helps people feel fuller while consuming fewer calories.
But when people eat on the run, skimp on fruits and vegetables and snack on processed foods, “you don’t have many good sources of fiber,” says Judith Wylie-Rosett, a professor at the Albert Einstein College of Medicine in New York City who specializes in the links between nutrition and disease. “The obesity epidemic is concrete evidence that we’re not making as much progress as we need.”
Incorporating fiber into your diet
There are plenty of ways to incorporate more fiber in our diets. One pitfall, Wylie-Rosett says, is to feel overwhelmed by the challenge and try to pack in too much too quickly.
“Some people suddenly decide to increase their fiber intake all at once and get side effects, like feeling gassy and bloated,” she adds. “So they quit doing it.”
Instead, Slavin and Wylie-Rosett recommend incremental changes on the way to a more fiber-friendly diet. Here are some tips:

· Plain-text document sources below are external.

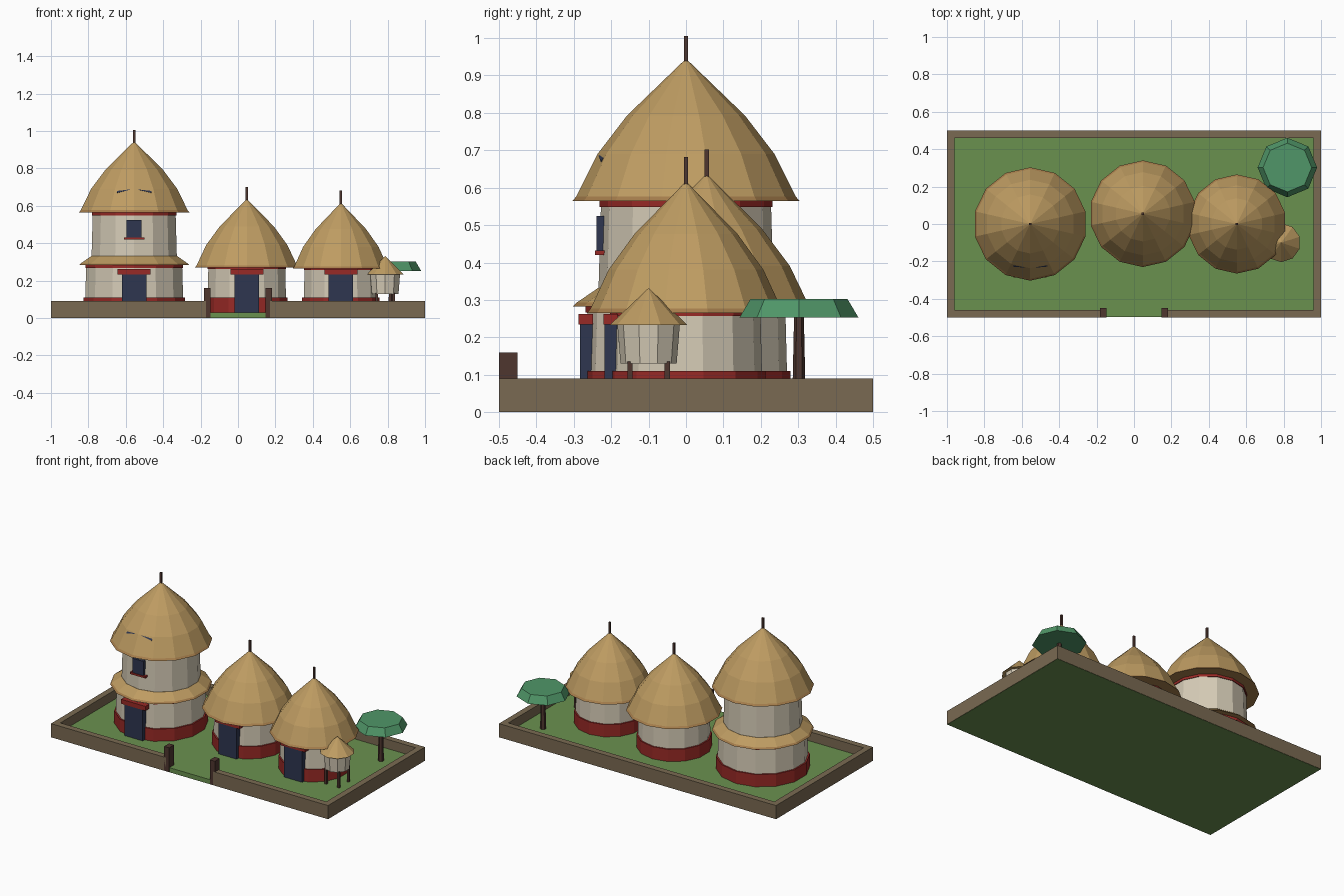
import bpy, bmesh, math

if "Cube" in bpy.data.objects:
    bpy.data.objects.remove(bpy.data.objects["Cube"])

def lin(c):
    c /= 255
    return c / 12.92 if c <= 0.04045 else ((c + 0.055) / 1.055) ** 2.4

def colour(name, r, g, b):
    m = bpy.data.materials.new(name)
    m.diffuse_color = (lin(r), lin(g), lin(b), 1)
    m.use_nodes = True
    m.node_tree.nodes["Principled BSDF"].inputs["Base Color"].default_value = m.diffuse_color
    return m

THATCH = colour("thatch", 190, 156, 98)
RIM = colour("thatch_rim", 166, 126, 76)
PLASTER = colour("plaster", 213, 203, 182)
RED = colour("red_paint", 153, 42, 38)
NAVY = colour("dark_blue", 46, 54, 80)
WOOD = colour("dark_wood", 78, 54, 47)
EARTH = colour("earth", 122, 106, 82)
GRASS = colour("grass", 106, 145, 79)
LEAF = colour("leaf", 80, 150, 104)

def finish(name, bm, mat):
    bmesh.ops.recalc_face_normals(bm, faces=bm.faces)
    me = bpy.data.meshes.new(name)
    bm.to_mesh(me)
    bm.free()
    me.materials.append(mat)
    ob = bpy.data.objects.new(name, me)
    bpy.context.collection.objects.link(ob)
    return ob

def box(name, mat, x0, x1, y0, y1, z0, z1):
    bm = bmesh.new()
    bmesh.ops.create_cube(bm, size=1)
    for v in bm.verts:
        v.co = ((x0 + x1) / 2 + v.co.x * (x1 - x0),
                (y0 + y1) / 2 + v.co.y * (y1 - y0),
                (z0 + z1) / 2 + v.co.z * (z1 - z0))
    return finish(name, bm, mat)

def lathe(name, mat, cx, cy, profile, n=14):
    """Faceted solid from (radius, z) rings; a radius of 0 makes a tip."""
    bm = bmesh.new()
    rings = []
    for r, z in profile:
        k = n if r > 0 else 1
        rings.append([bm.verts.new((cx + r * math.sin(math.tau * i / n),
                                    cy + r * math.cos(math.tau * i / n), z))
                      for i in range(k)])
    for a, b in zip(rings, rings[1:]):
        for i in range(n):
            j = (i + 1) % n
            if len(b) == 1:
                bm.faces.new((a[i], a[j], b[0]))
            else:
                bm.faces.new((a[i], a[j], b[j], b[i]))
    for ring in (rings[0], rings[-1]):
        if len(ring) > 1:
            bm.faces.new(ring)
    return finish(name, bm, mat)

def roof(name, cx, cy, r, z, top, n=14):
    h = top - z
    lathe(name + "_rim", RIM, cx, cy, [(r, z), (r - 0.010, z + 0.012)], n)
    lathe(name, THATCH, cx, cy, [(r - 0.010, z + 0.012), (r * 0.78, z + h * 0.33),
                                 (r * 0.52, z + h * 0.60), (0, top)], n)

def storey(name, cx, cy, r, z0, z1):
    lathe(name + "_wall", PLASTER, cx, cy, [(r, z0), (r * 0.97, z1)])
    lathe(name + "_top_band", RED, cx, cy, [(r * 0.99, z1 - 0.018), (r * 0.99, z1)])

def hut(name, cx, cy, r, eave):
    """Ground storey with painted base, door and lintel."""
    storey(name, cx, cy, r - 0.007, 0.03, eave)
    lathe(name + "_painted_base", RED, cx, cy, [(r, 0.03), (r, 0.11)])
    f = cy - r
    box(name + "_door", NAVY, cx - 0.066, cx + 0.066, f - 0.006, f + 0.03, 0.031, 0.236)
    box(name + "_lintel", RED, cx - 0.088, cx + 0.088, f - 0.009, f + 0.03, 0.234, 0.263)

def finial(name, cx, cy, top):
    box(name, WOOD, cx - 0.006, cx + 0.006, cy - 0.006, cy + 0.006, top - 0.03, top + 0.065)

# Ground and surrounding wall with a front gateway
box("ground", GRASS, -0.998, 0.998, -0.498, 0.498, 0, 0.03)
box("back_wall", EARTH, -1, 1, 0.46, 0.5, 0.001, 0.09)
for s, side in ((-1, "left"), (1, "right")):
    box(side + "_wall", EARTH, *sorted((s, s * 0.96)), -0.46, 0.46, 0.001, 0.09)
    box("front_wall_" + side, EARTH, *sorted((s, s * 0.17)), -0.5, -0.46, 0.001, 0.09)
    box("gate_post_" + side, WOOD, *sorted((s * 0.147, s * 0.183)), -0.5, -0.45, 0.002, 0.16)

# Two-storey tower hut
TX = -0.555
hut("tower", TX, 0, 0.278, 0.285)
lathe("skirt_rim", RIM, TX, 0, [(0.302, 0.283), (0.292, 0.293)])
lathe("skirt_roof", THATCH, TX, 0, [(0.292, 0.293), (0.235, 0.332)])
storey("tower_upper", TX, 0, 0.234, 0.325, 0.567)
roof("tower_roof", TX, 0, 0.303, 0.565, 0.945)
finial("tower_finial", TX, 0, 0.94)
box("window", NAVY, TX - 0.04, TX + 0.04, -0.239, -0.215, 0.43, 0.525)
box("window_sill", RED, TX - 0.055, TX + 0.055, -0.243, -0.215, 0.42, 0.432)

# Painted slanted eyes on the tower roof
for s, side in ((-1, "left"), (1, "right")):
    bm = bmesh.new()
    pts = [(0.022, -0.226, 0.686), (0.092, -0.184, 0.718), (0.092, -0.220, 0.670)]
    front = [bm.verts.new((TX + s * x, y - 0.008, z)) for x, y, z in pts]
    back = [bm.verts.new((TX + s * x, y, z - 0.004)) for x, y, z in pts]
    bm.faces.new(front)
    bm.faces.new(back)
    for i in range(3):
        j = (i + 1) % 3
        bm.faces.new((front[i], front[j], back[j], back[i]))
    finish("eye_" + side, bm, NAVY)

# Single-storey huts
for name, cx, cy, r, rr, eave, top in (("middle_hut", 0.047, 0.055, 0.224, 0.285, 0.27, 0.637),
                                       ("right_hut", 0.55, 0, 0.212, 0.265, 0.265, 0.617)):
    hut(name, cx, cy, r, eave + 0.01)
    roof(name + "_roof", cx, cy, rr, eave, top)
    finial(name + "_finial", cx, cy, top)

# Granary on stilts
GX, GY = 0.787, -0.1
for sx in (-1, 1):
    for sy in (-1, 1):
        x, y = GX + sx * 0.046, GY + sy * 0.05
        box("granary_leg", WOOD, x - 0.007, x + 0.007, y - 0.007, y + 0.007, 0.03, 0.135)
lathe("granary_body", PLASTER, GX, GY, [(0.075, 0.13), (0.084, 0.24)], 10)
lathe("granary_roof", THATCH, GX, GY, [(0.104, 0.233), (0, 0.332)], 10)

# Flat-topped tree
lathe("tree_trunk", WOOD, 0.82, 0.302, [(0.018, 0.03), (0.013, 0.26)], 6)
lathe("tree_canopy", LEAF, 0.82, 0.302, [(0.159, 0.253), (0.13, 0.302)], 8)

- Choose breads, pastas and cereals made from whole grains, as well as brown rice.
- Eat fruits like apples and oranges rather than drinking the juice. Berries with seeds, such as strawberries, raspberries and blackberries, are good sources of fiber, as are avocados.
- Include vegetables with every meal, and incorporate vegetables and legumes – especially beans, peas and lentils – into everyday recipes. Then snack on nuts, fruits and low-calorie popcorn.
Slavin has been dispensing advice like this for years – and watching people disregard it. “It’s hard to make fiber exciting,” she notes. “As dietitians, we prefer you eat a good diet and get all the servings of fruits and vegetables, but we also understand the average person isn’t getting there. So we have to meet them where they are.”
Slavin sees a growing trend toward adding fiber to foods you may not expect, from beverages to snack foods to candy gummies.
“If you’re going to have a cookie, have an oatmeal cookie,” she shares. “It doesn’t take large amounts of fiber to have a real effect. Everybody, even the fast-food industry, needs to be part of the solution. There’s a lot of space to get fiber in your diet you can tolerate, and it’s really important.”
Is fiber safe for you?
Diet doesn’t cause or cure ulcerative colitis, but what you eat can make a difference in your symptoms and flares. Consuming fiber during prolonged periods of remission can offer you benefits. However, consuming insoluble fiber can make ulcerative colitis symptoms worse if you are experiencing a flare.
For this reason, it is best to talk with a healthcare professional or dietitian before adjusting the levels of fiber in your diet.
By American Heart Association